§ **EXERCISE BRIEF**: Every line containing "length" should be copied out. Go through the entries and find them.

(Stored data entries)
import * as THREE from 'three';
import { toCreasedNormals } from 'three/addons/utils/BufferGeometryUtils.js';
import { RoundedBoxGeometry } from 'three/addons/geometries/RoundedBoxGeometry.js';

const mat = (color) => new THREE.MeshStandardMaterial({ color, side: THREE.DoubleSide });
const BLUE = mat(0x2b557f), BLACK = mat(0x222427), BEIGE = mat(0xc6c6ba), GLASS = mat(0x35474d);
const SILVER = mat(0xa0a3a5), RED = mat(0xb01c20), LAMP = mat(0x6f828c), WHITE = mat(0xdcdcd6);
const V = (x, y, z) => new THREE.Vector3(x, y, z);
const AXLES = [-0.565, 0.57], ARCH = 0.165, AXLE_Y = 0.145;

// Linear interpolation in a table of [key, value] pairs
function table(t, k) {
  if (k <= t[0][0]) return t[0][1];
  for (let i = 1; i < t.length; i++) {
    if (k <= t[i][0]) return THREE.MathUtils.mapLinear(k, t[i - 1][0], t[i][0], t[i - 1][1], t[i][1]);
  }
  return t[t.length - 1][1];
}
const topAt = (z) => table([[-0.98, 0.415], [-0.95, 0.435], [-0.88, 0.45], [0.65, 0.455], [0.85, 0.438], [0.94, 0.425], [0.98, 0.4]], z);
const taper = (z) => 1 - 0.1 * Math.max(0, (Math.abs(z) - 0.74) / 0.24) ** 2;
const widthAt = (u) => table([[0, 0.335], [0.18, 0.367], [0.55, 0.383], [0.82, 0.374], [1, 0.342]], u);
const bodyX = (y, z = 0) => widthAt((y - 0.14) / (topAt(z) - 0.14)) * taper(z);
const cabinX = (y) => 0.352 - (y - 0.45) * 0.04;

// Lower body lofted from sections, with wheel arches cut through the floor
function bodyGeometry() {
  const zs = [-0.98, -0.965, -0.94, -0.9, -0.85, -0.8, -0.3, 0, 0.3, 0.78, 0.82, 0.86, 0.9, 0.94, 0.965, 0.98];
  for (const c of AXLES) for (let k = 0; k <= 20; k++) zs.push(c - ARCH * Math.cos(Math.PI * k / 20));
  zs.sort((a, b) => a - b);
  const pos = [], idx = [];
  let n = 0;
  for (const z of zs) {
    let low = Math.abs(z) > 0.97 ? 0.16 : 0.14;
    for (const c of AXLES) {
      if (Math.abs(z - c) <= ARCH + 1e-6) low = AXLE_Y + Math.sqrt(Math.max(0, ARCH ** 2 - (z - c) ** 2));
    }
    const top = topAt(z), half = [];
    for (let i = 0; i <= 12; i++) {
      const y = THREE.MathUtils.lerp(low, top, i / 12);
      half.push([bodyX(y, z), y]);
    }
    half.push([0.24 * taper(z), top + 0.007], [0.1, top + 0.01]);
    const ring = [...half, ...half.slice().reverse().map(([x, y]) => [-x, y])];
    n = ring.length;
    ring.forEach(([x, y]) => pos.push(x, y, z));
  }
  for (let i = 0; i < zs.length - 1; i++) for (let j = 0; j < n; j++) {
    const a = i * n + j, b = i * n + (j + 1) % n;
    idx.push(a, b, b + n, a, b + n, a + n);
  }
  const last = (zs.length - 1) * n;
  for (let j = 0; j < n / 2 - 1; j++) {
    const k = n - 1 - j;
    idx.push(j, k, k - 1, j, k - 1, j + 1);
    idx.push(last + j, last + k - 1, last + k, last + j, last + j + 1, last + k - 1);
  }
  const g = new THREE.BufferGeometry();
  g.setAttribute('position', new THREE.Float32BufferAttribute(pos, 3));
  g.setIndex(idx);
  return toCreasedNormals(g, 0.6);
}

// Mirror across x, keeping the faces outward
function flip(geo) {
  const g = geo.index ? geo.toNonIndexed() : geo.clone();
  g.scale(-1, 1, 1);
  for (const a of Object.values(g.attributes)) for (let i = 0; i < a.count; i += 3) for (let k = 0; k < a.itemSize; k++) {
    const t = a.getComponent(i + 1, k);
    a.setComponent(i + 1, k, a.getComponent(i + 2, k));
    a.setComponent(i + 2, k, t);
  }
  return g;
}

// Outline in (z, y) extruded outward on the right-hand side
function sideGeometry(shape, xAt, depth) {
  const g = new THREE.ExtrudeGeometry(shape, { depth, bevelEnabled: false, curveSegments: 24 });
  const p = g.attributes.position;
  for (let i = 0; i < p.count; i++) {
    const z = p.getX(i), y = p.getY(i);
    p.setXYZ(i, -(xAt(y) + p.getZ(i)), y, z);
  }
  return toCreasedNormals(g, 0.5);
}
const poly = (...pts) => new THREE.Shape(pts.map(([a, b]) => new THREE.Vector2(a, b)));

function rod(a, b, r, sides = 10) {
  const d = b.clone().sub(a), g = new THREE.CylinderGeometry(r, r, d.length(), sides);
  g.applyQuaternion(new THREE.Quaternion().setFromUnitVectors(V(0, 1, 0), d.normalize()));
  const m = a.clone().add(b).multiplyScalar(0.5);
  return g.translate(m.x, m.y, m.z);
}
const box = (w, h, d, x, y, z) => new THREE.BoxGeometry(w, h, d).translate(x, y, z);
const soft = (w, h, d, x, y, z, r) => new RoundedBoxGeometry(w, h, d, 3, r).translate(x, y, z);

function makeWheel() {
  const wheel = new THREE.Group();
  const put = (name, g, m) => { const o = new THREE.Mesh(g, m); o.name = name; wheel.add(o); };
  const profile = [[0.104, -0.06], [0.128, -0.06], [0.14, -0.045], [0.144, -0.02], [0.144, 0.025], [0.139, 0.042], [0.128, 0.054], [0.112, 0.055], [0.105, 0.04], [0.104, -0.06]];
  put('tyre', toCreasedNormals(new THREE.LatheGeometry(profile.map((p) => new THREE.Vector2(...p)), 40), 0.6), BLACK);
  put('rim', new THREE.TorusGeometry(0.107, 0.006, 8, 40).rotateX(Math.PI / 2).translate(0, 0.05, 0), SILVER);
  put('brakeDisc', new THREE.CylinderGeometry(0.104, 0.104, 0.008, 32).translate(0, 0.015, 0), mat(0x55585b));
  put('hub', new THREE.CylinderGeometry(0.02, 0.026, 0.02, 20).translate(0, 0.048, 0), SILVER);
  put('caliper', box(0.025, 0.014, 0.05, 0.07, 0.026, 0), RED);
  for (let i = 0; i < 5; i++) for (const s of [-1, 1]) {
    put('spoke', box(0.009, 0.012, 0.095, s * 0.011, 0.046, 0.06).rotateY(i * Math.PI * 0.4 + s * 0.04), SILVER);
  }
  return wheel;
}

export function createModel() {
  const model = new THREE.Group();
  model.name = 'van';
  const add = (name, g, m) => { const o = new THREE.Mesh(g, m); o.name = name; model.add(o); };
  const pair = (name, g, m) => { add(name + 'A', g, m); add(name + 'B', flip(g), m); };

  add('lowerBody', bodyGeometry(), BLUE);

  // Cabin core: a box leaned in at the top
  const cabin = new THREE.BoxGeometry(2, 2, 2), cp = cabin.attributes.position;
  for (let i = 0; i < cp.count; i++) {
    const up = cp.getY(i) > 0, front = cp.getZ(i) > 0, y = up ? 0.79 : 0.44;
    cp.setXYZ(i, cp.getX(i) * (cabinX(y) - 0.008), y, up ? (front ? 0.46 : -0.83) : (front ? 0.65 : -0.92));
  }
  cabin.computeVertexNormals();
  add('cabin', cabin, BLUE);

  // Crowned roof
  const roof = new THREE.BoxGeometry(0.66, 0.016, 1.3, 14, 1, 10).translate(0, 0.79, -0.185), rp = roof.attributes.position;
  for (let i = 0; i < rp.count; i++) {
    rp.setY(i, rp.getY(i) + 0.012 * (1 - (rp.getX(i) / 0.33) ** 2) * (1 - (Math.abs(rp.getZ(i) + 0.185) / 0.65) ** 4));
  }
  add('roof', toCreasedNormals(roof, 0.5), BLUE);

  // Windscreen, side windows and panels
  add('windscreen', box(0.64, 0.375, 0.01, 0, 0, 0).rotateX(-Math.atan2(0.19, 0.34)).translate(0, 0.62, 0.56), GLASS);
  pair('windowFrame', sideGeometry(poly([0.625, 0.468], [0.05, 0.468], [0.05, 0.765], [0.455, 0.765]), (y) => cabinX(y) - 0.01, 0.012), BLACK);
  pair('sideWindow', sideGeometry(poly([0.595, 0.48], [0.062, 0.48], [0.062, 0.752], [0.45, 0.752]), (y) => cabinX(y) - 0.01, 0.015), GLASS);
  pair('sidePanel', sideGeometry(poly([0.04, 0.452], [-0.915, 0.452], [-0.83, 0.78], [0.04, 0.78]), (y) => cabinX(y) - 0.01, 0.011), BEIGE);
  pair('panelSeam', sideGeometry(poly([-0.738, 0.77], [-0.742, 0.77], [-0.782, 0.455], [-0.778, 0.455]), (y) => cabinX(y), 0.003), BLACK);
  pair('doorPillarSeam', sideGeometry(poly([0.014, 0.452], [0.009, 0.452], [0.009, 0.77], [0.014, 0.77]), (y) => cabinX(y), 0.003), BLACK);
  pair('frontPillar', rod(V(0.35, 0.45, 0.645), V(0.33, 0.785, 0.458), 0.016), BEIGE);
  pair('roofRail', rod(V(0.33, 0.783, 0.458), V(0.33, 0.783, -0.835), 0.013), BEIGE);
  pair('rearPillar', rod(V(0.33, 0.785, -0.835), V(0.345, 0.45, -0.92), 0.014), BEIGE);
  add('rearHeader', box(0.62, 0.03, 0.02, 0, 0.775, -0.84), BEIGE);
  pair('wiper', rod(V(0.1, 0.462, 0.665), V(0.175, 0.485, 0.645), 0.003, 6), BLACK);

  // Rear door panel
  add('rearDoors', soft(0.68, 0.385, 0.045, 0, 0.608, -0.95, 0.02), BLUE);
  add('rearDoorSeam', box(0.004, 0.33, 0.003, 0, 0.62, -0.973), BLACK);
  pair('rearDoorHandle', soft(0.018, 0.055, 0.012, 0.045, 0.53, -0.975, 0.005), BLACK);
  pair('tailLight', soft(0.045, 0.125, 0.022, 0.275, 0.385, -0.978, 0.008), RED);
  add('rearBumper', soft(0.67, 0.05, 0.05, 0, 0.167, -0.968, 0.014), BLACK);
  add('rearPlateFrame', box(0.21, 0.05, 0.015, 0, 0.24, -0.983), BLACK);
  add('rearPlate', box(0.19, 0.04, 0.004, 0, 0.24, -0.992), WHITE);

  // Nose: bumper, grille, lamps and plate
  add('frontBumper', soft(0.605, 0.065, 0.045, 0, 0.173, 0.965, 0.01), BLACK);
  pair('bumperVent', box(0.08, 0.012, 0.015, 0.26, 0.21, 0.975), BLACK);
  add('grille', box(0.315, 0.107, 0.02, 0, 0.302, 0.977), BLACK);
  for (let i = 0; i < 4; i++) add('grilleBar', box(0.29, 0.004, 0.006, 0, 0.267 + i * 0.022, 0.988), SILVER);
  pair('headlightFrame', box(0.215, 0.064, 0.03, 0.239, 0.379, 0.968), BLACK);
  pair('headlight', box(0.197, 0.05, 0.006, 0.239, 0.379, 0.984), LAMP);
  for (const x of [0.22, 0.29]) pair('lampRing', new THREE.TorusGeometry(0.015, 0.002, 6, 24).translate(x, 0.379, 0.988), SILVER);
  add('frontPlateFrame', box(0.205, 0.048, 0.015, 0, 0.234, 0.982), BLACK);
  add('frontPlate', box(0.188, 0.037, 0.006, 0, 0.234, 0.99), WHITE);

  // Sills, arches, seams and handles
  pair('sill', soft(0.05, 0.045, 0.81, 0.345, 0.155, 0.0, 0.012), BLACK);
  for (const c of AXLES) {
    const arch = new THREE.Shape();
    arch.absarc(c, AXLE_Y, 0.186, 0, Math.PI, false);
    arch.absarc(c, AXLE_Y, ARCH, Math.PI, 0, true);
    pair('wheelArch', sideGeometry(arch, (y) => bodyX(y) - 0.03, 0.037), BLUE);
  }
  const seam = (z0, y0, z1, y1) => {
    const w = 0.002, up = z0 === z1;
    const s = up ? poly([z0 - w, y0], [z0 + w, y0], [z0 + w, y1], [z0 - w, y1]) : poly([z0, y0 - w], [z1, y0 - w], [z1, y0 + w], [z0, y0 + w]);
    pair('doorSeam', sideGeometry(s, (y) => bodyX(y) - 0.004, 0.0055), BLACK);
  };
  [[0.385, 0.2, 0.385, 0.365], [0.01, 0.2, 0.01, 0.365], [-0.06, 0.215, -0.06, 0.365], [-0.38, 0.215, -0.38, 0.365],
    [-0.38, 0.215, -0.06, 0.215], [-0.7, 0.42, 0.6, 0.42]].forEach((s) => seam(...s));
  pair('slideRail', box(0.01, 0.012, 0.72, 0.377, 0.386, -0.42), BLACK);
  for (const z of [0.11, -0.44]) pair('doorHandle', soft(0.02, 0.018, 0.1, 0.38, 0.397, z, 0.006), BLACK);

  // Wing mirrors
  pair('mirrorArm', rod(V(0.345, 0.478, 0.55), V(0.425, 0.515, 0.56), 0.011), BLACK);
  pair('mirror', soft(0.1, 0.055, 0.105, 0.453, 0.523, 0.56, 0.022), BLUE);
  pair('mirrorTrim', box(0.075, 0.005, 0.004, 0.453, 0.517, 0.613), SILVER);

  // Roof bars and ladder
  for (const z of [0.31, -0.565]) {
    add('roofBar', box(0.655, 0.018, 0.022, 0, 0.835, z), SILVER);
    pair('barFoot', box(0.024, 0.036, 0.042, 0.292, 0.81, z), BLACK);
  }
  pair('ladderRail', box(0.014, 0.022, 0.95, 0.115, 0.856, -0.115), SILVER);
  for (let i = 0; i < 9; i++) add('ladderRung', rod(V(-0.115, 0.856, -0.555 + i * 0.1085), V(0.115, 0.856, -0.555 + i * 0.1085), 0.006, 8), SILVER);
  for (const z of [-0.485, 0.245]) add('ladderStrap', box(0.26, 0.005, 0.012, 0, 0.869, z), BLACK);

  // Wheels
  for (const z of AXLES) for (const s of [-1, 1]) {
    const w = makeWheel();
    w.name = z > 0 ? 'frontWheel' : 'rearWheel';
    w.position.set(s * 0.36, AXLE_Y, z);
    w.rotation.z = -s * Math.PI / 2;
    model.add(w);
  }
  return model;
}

§ **FINAL ANSWER**:
  for (let i = 1; i < t.length; i++) {
  return t[t.length - 1][1];
    n = ring.length;
  for (let i = 0; i < zs.length - 1; i++) for (let j = 0; j < n; j++) {
  const last = (zs.length - 1) * n;
  const d = b.clone().sub(a), g = new THREE.CylinderGeometry(r, r, d.length(), sides);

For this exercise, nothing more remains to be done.